  2. What connections are there to teaching, curriculum and the history of the institution?
  3. Is there donor or legally imposed restrictions on the use of the materials that significantly deter from its potential use?
  4. Can the library preserve and use the materials in their original format? If not, does an alternative format affect the value of the materials and the information it contains?

2. Significance of Subject.

In general, how well do the materials document the life and activities of the individual(s) or the organization represented in the collection?

  1. Do the materials contain information about significant periods in the development, life/lives and career(s) of the individuals or organization represented in the papers?
  2. Are the interests, values, and experiences of the individuals or organization documented in the materials?
  3. Do the materials contain significant information by or about individuals or an organization of local, national, or international importance?
  4. Are significant local, national or international events, trends, and topics described?
  5. Do the materials contain documentation about family or individuals that would be useful to genealogical researchers?

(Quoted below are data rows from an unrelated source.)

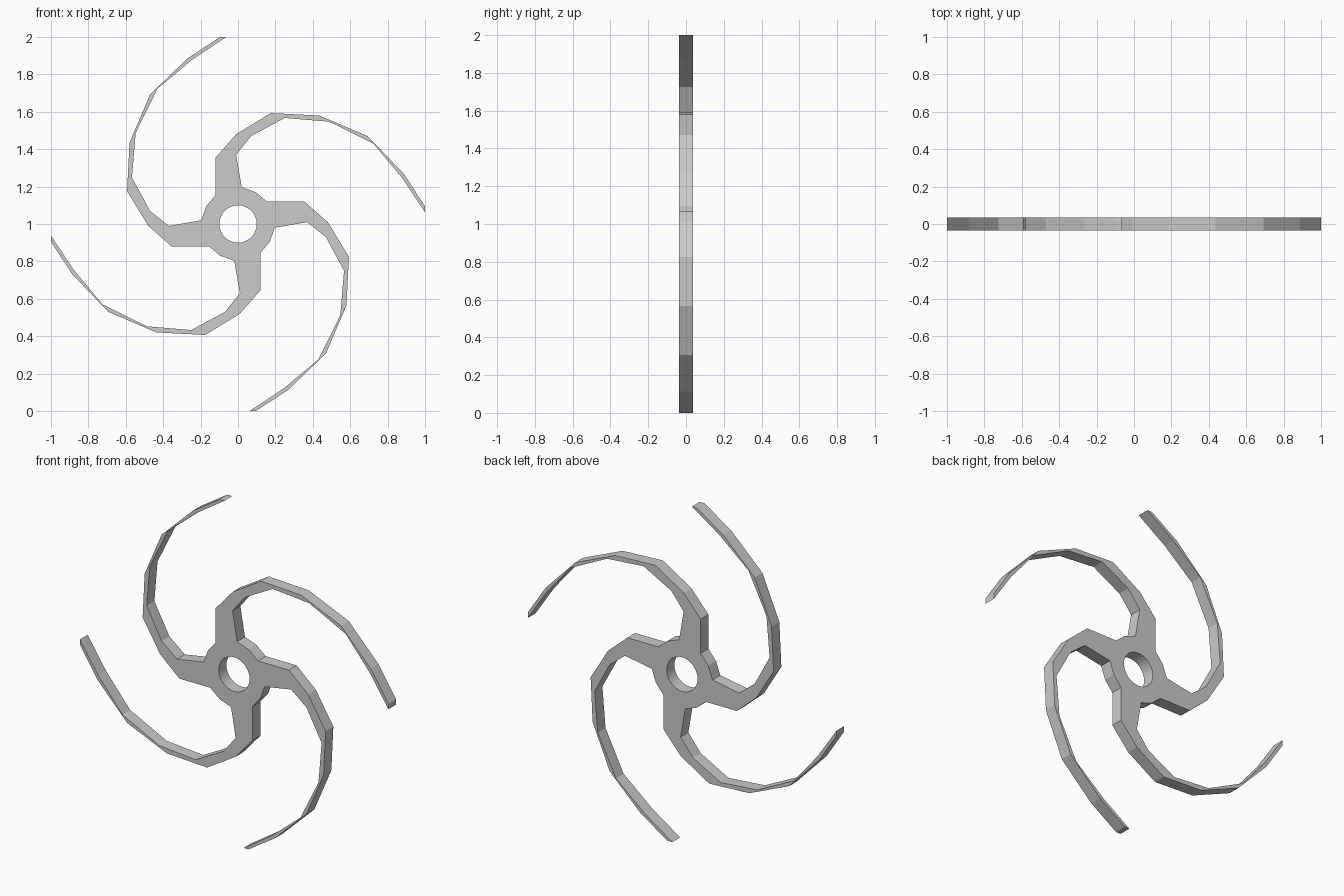
import bpy, bmesh, math

if "Cube" in bpy.data.objects:
    bpy.data.objects.remove(bpy.data.objects["Cube"])

HALF_THICKNESS = 0.036
CENTRE_Z = 1.0

# One quarter of the outline: outer edge of an arm, tip, inner edge, hub corner
ARM = [(-0.12, 0.155), (-0.12, 0.355), (-0.01, 0.48), (0.175, 0.593),
       (0.435, 0.58), (0.693, 0.47), (0.887, 0.268), (1.0, 0.095),
       (1.0, 0.063), (0.88, 0.243), (0.724, 0.43), (0.487, 0.547),
       (0.25, 0.567), (0.07, 0.47), (-0.01, 0.37), (0.02, 0.197),
       (0.095, 0.17)]


def quarter_turns(points, count):
    for _ in range(count):
        points = [(y, -x) for x, y in points]
    return points


def add_loop(curve, points):
    spline = curve.splines.new('POLY')
    spline.points.add(len(points) - 1)
    for p, (x, y) in zip(spline.points, points):
        p.co = (x, y, 0, 1)
    spline.use_cyclic_u = True


# Flat profile: four arms around the hub, with a round axle hole
curve = bpy.data.curves.new("spiral_wheel_profile", 'CURVE')
curve.dimensions = '2D'
curve.fill_mode = 'BOTH'
curve.extrude = HALF_THICKNESS
add_loop(curve, [p for i in range(4) for p in quarter_turns(ARM, i)])
add_loop(curve, [(0.1 * math.cos(a), 0.1 * math.sin(a))
                 for a in (2 * math.pi * i / 32 for i in range(32))])

wheel = bpy.data.objects.new("spiral_wheel", curve)
bpy.context.collection.objects.link(wheel)
wheel.rotation_euler = (math.pi / 2, 0, 0)
wheel.location = (0, 0, CENTRE_Z)

# Turn into a welded, flat-shaded solid
bpy.context.view_layer.objects.active = wheel
wheel.select_set(True)
bpy.ops.object.convert(target='MESH')
wheel = bpy.context.object
bm = bmesh.new()
bm.from_mesh(wheel.data)
bmesh.ops.remove_doubles(bm, verts=bm.verts, dist=0.0005)
bmesh.ops.recalc_face_normals(bm, faces=bm.faces)
for f in bm.faces:
    f.smooth = False
bm.to_mesh(wheel.data)
bm.free()
wheel.name = "spiral_wheel"
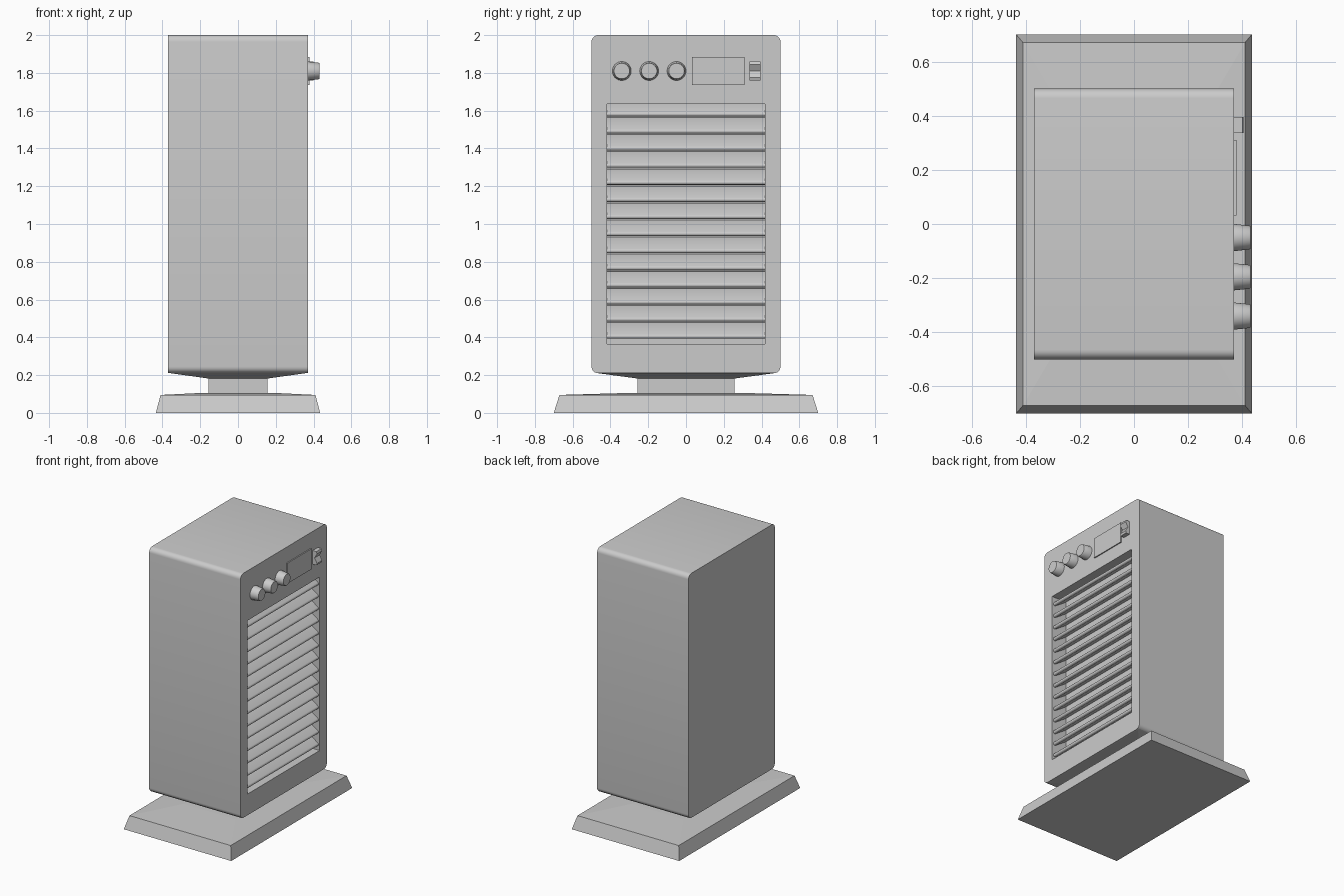
import bpy, bmesh, math

if "Cube" in bpy.data.objects:
    bpy.data.objects.remove(bpy.data.objects["Cube"])

def finish(name, bm, smooth=False):
    bmesh.ops.recalc_face_normals(bm, faces=bm.faces)
    me = bpy.data.meshes.new(name)
    bm.to_mesh(me)
    bm.free()
    ob = bpy.data.objects.new(name, me)
    bpy.context.collection.objects.link(ob)
    if smooth:
        bpy.ops.object.select_all(action='DESELECT')
        ob.select_set(True)
        bpy.context.view_layer.objects.active = ob
        bpy.ops.object.shade_smooth_by_angle(angle=math.radians(35))
    return ob

def loft(name, rings, smooth=False):
    """Skin a list of point rings and cap both ends."""
    bm = bmesh.new()
    vs = [[bm.verts.new(p) for p in r] for r in rings]
    n = len(vs[0])
    for a, b in zip(vs, vs[1:]):
        for i in range(n):
            bm.faces.new((a[i], a[(i + 1) % n], b[(i + 1) % n], b[i]))
    bm.faces.new(vs[0])
    bm.faces.new(vs[-1])
    return finish(name, bm, smooth)

def rect(hx, hy, z):
    return [(-hx, -hy, z), (hx, -hy, z), (hx, hy, z), (-hx, hy, z)]

def box(name, x0, x1, y0, y1, z0, z1):
    return loft(name, [[(x0, y0, z), (x1, y0, z), (x1, y1, z), (x0, y1, z)] for z in (z0, z1)])

# Base plate with bevelled rim and slightly domed top
loft("base", [rect(.435, .7, 0), rect(.41, .67, .095), rect(.21, .33, .105)])
# Neck and tapered underside
loft("neck", [rect(.157, .257, .09), rect(.157, .257, .19)])
loft("underside", [rect(.157, .257, .182), rect(.37, .48, .212)])

# Rounded housing, extruded along x
R = .035
outline = []
for k, (y, z) in enumerate([(.5 - R, 2 - R), (-.5 + R, 2 - R), (-.5 + R, .21 + R), (.5 - R, .21 + R)]):
    for i in range(7):
        a = math.pi / 2 * (k + i / 6)
        outline.append((y + R * math.cos(a), z + R * math.sin(a)))
body = loft("housing", [[(x, y, z) for y, z in outline] for x in (-.37, .37)], True)

# Grille recess
cutter = box("recess_cutter", .25, .5, -.417, .417, .365, 1.635)
cutter.hide_render = True
mod = body.modifiers.new("recess", 'BOOLEAN')
mod.operation = 'DIFFERENCE'
mod.solver = 'EXACT'
mod.object = cutter
bpy.context.view_layer.objects.active = body
bpy.ops.object.modifier_apply(modifier=mod.name)
bpy.data.objects.remove(cutter)

# Slanted louvres with rounded lips
def slat_section(z, r=.0125):
    outer, inner = (.348, z + r), (.26, z + r + .06)
    tilt = math.atan2(inner[1] - outer[1], inner[0] - outer[0])
    pts = []
    for (cx, cz), start in ((inner, tilt - math.pi / 2), (outer, tilt + math.pi / 2)):
        for i in range(7):
            a = start + math.pi * i / 6
            pts.append((cx + r * math.cos(a), cz + r * math.sin(a)))
    return pts

for i in range(14):
    sec = slat_section(.393 + .0905 * i)
    loft(f"louvre_{i + 1}", [[(x, y, z) for x, z in sec] for y in (-.42, .42)], True)

# Control knobs
def circle(x, y, r):
    return [(x, y + r * math.cos(t * math.tau / 32), 1.81 + r * math.sin(t * math.tau / 32)) for t in range(32)]

for i, y in enumerate((-.34, -.195, -.05)):
    loft(f"knob_{i + 1}", [circle(.36, y, .051), circle(.37, y, .05), circle(.426, y, .044), circle(.431, y, .041)], True)

# Display panel and rocker switch
box("display", .36, .378, .032, .31, 1.735, 1.885)
rocker = [(.36, 1.76), (.40, 1.76), (.405, 1.775), (.385, 1.81), (.405, 1.845), (.40, 1.86), (.36, 1.86)]
loft("rocker_switch", [[(x, y, z) for x, z in rocker] for y in (.336, .395)])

3. Relation to Current Holdings

How do the materials complement or add important information to the library’s holdings.

  1. Do the materials contain significant information about other people, events, trends, and topics related to the other collections in the library?
  2. Do the materials provide important information, insight, or perspectives not documented by other collections currently maintained by the archives?

4. Quality of Documentation.

  1. How closely related is the creator of the materials to the subjects documented?
  2. Are the materials primarily made up of original source materials, transcriptions or secondary sources?
  3. How complete are the materials?
    1. Do they cover the entire of life of the creator or other individual(s) represented?
    2. Are there significant gaps in the time period covered?
    3. Do the gaps limit or impair the completeness of the documentation?

B. Object Analysis.

1. Intrinsic Value

  1. Do the materials contain documents that have intrinsic value such as a particularly significant or revered document?
  2. Do the materials contain documents that have intrinsic value because the importance of the author or an original signature.
2. Physical Condition
  1. Are there physical forms or designs within the materials that are unique, special, or important?
  2. Is the medium upon which significant information recorded difficult to access or preserve?
    1. Will conservation measures be necessary?
    2. Is the value, accessibility, or reliability of the record’s content affected by its condition?

3. Cost Benefit Analysis.

  1. Does the value of the material, especially compared with current holdings, warrant the time, cost, and space that will be required to maintain them?
  2. Does the value of the material justify the application of needed conservation measures?
  3. Can the archives adequately store and access the materials?
  4. Does accessing the information in the materials require the acquisition of special equipment?

C. Creation

Written by Peter Carini and Jay Satterfield, July 2007